    // printf("%d\n", 0);     
    // printf("%d\n", 1);         
}

Looping over enums:

macro @foo_enum($SomeEnum)
{
    $foreach ($x : $SomeEnum.elements):
        printf("%d\n", (int)($x));     
    $endforeach;
}

enum MyEnum
{
    A,
    B,
}

func void test()
{
    @foo_enum(MyEnum);
    // Expands to ->
    // printf("%d\n", (int)(MyEnum.A));
    // printf("%d\n", (int)(MyEnum.B));    
}

An important thing to note is that the content of the $each body must be a complete statement. It's not possible to compile partial statements.

Switching on type with $switch

It's possible to switch on type:

macro void foo(a, b)
{
    $switch(a, b):
        $case int, int: 
            return a * b;
    endswitch;
    return a + b;
}

Escape macros

Usually macro will generate its own scope, so that break, return, continue and next only stays valid inside of the macro's "scope". A return from inside a macro does not normally escape the scope into which it's called:

macro void @foo() { return; }

func void test()
{
    @foo(); // Doesn't do anything.
    printf("Test\n");
}

However, sometimes macros are needed that does not create its own scope, allowing return, break etc work as if it was part of the included scope. Escape macros does exactly that. An escape macro adds a "!" to the macro name. Note that this becomes part of the macro name.

macro void @foo!() 
{ 
    return; 
}

func void test()
{
    @foo!(); // The function returns here.
    printf("Test\n"); // Never printed!
}

This is not limited to return: break, continue and next is allowed.

macro next!($f) 
{ 
     nextcase $f;
}

func void test()
{
    int i = 1;
    switch (i)
    {
        case 1:
            @next!(3);
            printf("Foo\n");
        case 3:
            printf("Bar!\n")
    }
}

The above code will print "Bar!"

Conditional macros at the top level

A limitation with the macros is that they are only used within functions. This is deliberate – macros expanding at the top level are much harder to reason about since they should be able to define new types or change the meaning of the code that follows.

Still, the usefulness of top level macros is great, which is why C3 offers four pieces of functionality for the top level: conditional compilation, global compile time varibles, attributes and incremental arrays.

Conditional compilation

Conditional compilation is done with $if and $else, which works just like inside of functions.

$if ($defined($os) && $os == 'WIN32'):

func void doSomethingWin32Specific()
{
    /* .... */
}

$endif;

Global compile time variables

Variables on the top level work like compile time variables in macros – with the exception that they must always be declared constant.
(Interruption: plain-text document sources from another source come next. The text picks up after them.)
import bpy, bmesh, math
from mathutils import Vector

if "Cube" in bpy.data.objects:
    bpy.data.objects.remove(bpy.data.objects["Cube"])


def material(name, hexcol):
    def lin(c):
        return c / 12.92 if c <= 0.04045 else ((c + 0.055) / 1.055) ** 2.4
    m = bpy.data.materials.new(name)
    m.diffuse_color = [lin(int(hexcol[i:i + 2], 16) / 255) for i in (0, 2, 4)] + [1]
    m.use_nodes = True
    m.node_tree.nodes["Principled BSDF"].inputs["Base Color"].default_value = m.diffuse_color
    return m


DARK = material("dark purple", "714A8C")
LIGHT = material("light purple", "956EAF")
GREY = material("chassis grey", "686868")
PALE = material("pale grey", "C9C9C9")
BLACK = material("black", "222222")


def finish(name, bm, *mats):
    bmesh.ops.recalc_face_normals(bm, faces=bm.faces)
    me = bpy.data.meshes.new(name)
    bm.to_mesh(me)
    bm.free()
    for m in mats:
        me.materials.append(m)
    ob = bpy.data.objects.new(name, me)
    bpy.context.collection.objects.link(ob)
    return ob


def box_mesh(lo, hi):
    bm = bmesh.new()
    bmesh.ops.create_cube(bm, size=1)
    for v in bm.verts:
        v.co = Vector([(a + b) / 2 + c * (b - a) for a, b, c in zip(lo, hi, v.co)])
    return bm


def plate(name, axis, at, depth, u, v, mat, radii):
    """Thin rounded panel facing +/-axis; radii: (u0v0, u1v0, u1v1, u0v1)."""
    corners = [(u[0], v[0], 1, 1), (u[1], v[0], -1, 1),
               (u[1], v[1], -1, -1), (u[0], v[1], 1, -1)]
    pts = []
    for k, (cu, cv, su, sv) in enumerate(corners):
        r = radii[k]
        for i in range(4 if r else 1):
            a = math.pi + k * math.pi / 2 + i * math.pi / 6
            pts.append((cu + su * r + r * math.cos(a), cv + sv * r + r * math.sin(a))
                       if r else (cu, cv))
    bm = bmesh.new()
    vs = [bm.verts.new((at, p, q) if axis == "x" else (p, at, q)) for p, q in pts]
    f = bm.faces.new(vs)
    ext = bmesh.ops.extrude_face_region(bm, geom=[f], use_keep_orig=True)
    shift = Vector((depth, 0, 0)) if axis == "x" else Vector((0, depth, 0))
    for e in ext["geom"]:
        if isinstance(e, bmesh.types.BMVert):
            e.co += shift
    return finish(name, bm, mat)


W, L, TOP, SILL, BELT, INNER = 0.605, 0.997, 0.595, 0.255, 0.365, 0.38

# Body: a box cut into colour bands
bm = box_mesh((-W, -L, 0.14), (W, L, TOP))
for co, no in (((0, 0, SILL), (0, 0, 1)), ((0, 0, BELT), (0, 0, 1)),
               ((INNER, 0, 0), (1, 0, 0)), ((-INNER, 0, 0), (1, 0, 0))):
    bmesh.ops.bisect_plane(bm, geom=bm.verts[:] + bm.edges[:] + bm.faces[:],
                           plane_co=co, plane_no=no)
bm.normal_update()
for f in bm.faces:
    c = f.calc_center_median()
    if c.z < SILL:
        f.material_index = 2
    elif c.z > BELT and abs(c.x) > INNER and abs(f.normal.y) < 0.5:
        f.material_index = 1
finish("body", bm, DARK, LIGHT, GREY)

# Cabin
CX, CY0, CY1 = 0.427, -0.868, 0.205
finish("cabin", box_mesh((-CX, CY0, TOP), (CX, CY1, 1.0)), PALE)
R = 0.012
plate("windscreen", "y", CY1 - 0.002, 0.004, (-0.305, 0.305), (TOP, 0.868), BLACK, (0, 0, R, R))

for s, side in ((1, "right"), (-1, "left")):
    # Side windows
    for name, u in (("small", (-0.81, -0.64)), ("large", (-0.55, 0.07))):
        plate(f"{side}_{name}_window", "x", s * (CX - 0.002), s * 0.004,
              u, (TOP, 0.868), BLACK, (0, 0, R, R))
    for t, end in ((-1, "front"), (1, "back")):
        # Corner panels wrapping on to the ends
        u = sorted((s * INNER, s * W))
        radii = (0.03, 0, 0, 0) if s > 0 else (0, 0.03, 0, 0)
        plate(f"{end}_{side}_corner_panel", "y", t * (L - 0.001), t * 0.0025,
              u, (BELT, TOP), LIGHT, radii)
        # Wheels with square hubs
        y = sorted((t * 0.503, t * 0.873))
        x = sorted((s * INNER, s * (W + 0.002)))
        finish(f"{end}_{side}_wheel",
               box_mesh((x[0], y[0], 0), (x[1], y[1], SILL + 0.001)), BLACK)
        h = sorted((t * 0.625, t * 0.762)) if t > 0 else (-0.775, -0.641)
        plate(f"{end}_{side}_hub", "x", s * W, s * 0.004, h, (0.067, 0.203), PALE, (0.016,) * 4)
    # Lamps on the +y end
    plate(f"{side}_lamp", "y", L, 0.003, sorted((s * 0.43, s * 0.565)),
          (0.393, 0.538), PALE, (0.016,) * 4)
They are always evaluated in order, which has to be taken into account when used in conjunction with @defined.

Consider this code:

macro @foo()
{
    $if ($defined(A)): 
        return A + 1; 
    endif;
    return 1;
}
const Z = @foo(); // Z = 1
const A = @foo(); // A = 1
const B = @foo(); // B = 2